This will be a first for a series of posts regarding my spectacular adventure with Video Games.

My experience goes back to my childhood days. It is quite confusing to me as I do not remember a lot of the greater elements that could put this into a clearer perspective. What I do remember however, is that I was a very active kid, who liked the outdoors. For me, growing up in Abu Dhabi consisted of  a few sports activities at school, and the rest of the time at the beach. While that was great, I seemed to be more interested in another activity. An activity that would cause endless rifts between me and my parents about how much time I spent on this new-found passion.

An inexplicable feeling was what drove me to play video games, and I am sure that many other gamers like me will know what I am talking about.
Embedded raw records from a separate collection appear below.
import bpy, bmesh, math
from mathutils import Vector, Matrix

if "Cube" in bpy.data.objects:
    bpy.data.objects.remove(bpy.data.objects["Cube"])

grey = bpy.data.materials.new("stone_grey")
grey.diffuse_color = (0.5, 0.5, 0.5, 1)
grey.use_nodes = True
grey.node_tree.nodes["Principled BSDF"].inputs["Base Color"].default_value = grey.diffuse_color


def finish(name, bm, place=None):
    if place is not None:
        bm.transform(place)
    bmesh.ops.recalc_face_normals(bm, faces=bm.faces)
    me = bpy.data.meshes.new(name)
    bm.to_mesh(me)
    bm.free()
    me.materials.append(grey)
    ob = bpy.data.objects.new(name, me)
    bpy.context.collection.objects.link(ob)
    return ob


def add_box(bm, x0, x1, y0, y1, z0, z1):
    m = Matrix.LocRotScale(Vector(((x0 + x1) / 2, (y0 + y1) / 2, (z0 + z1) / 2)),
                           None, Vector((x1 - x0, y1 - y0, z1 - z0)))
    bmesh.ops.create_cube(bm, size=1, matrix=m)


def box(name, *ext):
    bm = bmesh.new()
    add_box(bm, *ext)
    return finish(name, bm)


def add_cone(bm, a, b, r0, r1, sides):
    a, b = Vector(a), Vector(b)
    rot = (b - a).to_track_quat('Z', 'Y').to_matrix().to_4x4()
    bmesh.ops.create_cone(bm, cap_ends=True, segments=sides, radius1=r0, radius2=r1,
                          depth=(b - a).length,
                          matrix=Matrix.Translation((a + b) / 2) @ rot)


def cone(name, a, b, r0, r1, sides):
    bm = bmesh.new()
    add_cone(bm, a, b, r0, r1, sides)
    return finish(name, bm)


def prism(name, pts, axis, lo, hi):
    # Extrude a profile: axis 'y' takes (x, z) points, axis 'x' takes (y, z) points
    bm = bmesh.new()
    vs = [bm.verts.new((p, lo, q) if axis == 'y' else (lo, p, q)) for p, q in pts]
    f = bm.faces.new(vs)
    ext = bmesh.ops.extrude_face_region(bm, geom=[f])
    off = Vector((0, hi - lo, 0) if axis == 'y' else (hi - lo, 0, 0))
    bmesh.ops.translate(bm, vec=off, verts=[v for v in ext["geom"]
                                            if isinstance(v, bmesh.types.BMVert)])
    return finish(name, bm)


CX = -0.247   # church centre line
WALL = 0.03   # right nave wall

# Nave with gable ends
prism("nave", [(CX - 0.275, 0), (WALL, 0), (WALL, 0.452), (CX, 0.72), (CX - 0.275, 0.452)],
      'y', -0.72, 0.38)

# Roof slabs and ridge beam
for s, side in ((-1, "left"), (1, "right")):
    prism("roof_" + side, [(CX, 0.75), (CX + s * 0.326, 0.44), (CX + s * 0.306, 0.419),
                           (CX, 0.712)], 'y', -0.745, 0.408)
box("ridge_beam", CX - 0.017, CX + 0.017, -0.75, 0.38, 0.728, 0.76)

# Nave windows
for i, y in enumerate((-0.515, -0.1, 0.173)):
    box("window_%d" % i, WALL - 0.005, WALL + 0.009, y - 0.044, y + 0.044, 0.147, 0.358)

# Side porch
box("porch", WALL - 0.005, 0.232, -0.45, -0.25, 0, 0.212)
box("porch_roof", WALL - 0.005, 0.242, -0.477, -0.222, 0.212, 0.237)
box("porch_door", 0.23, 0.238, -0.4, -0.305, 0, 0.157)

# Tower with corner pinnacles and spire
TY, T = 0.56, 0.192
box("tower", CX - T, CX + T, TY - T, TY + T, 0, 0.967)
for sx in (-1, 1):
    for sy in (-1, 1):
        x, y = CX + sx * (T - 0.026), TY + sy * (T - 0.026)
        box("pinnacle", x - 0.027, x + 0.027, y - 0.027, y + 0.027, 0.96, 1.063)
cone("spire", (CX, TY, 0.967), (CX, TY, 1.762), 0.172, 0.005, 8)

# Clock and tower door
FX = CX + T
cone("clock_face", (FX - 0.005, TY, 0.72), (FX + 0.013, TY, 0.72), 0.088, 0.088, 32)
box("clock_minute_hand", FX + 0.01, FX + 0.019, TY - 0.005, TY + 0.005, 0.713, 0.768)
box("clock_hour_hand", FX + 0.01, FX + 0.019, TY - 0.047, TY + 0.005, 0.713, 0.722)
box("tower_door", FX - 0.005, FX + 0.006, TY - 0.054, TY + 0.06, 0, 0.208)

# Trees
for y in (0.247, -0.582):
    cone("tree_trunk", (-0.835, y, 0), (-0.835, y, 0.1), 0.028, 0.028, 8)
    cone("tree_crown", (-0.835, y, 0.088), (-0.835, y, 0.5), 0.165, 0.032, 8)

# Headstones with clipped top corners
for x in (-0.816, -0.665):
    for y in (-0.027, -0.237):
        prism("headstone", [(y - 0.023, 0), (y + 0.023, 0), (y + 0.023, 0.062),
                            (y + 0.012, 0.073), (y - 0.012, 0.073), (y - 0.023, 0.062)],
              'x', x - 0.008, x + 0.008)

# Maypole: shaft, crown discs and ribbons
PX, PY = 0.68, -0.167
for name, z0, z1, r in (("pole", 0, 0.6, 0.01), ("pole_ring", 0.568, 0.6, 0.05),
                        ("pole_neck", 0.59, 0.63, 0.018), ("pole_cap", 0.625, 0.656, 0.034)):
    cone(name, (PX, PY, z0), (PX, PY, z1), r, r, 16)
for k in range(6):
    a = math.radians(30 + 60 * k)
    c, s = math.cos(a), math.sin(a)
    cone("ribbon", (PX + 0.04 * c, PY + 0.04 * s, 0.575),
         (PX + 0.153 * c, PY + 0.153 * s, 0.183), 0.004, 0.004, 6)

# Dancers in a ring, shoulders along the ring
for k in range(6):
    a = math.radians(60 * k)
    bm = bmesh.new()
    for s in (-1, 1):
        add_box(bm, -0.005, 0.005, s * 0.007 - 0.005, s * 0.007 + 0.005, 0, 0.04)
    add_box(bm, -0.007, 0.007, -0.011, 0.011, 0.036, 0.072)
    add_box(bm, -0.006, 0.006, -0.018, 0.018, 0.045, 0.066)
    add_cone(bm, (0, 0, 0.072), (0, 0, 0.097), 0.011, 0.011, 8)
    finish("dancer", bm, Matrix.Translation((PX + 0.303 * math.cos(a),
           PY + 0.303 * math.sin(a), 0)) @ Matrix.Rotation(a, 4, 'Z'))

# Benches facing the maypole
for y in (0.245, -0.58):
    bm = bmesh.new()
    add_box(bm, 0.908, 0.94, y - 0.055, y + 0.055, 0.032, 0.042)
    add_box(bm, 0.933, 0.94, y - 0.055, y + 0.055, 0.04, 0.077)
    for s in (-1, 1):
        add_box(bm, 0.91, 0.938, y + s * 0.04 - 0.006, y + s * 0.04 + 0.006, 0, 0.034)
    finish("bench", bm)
But its something we as gamers can’t talk about. There is something about picking up that controller, grabbing a pack of Capri-Sonne orange juice and playing Sonic the Hedgehog for hours.

I do not think much people can relate to such an experience, but for some, it has been a gateway to something more. More in the form of interesting characters, compelling stories, and engaging experiences.

Such is the price we pay in the social arena. I was not really interested in being cool in school, which for others was the presumed road to “success”. Nor was I particularly interested in sneaking out into the staircase with friends to try our first cigarettes. I was just like any other kid who enjoyed a specific form of entertainment which didn’t happen to be a sport, music or something else. It was a source of fun for me and a small group of friends spending countless hours in the living room. On the other hand, that fun came at a  steep cost when it came to expanding my existing group of friends, or having the guts to ask a girl on a date.

Obviously, my experience is not without flaws. The price I paid in the social arena was one, and there are many other prices I’ve paid as well. I love playing football and tennis for instance, however the most form of training has ended up learning how to aim in first person shooters, rather than on football fields and tennis courts. I also don’t play any instruments, neither do I draw, nor am I a great chess player. Playing video games has seemed to replace many other skills that I could have learned.

Gaming has become an essential form of entertainment. Long gone are the days of that 16-year-old kid, spending endless hours in front of a TV screen (an overused stereotype, trust me, I would know). Gaming has become multi-platform, multi-player, multi-generation and increasingly social. Whether you’re a parent (16% of gamers play with their parents), in a relationship (17% play with their significant other), or just the classic gamer (the average gamer is now 30 years old), its time to pick up that controller and enter the virtual world.

It certainly looks much better than some of the things we have out here.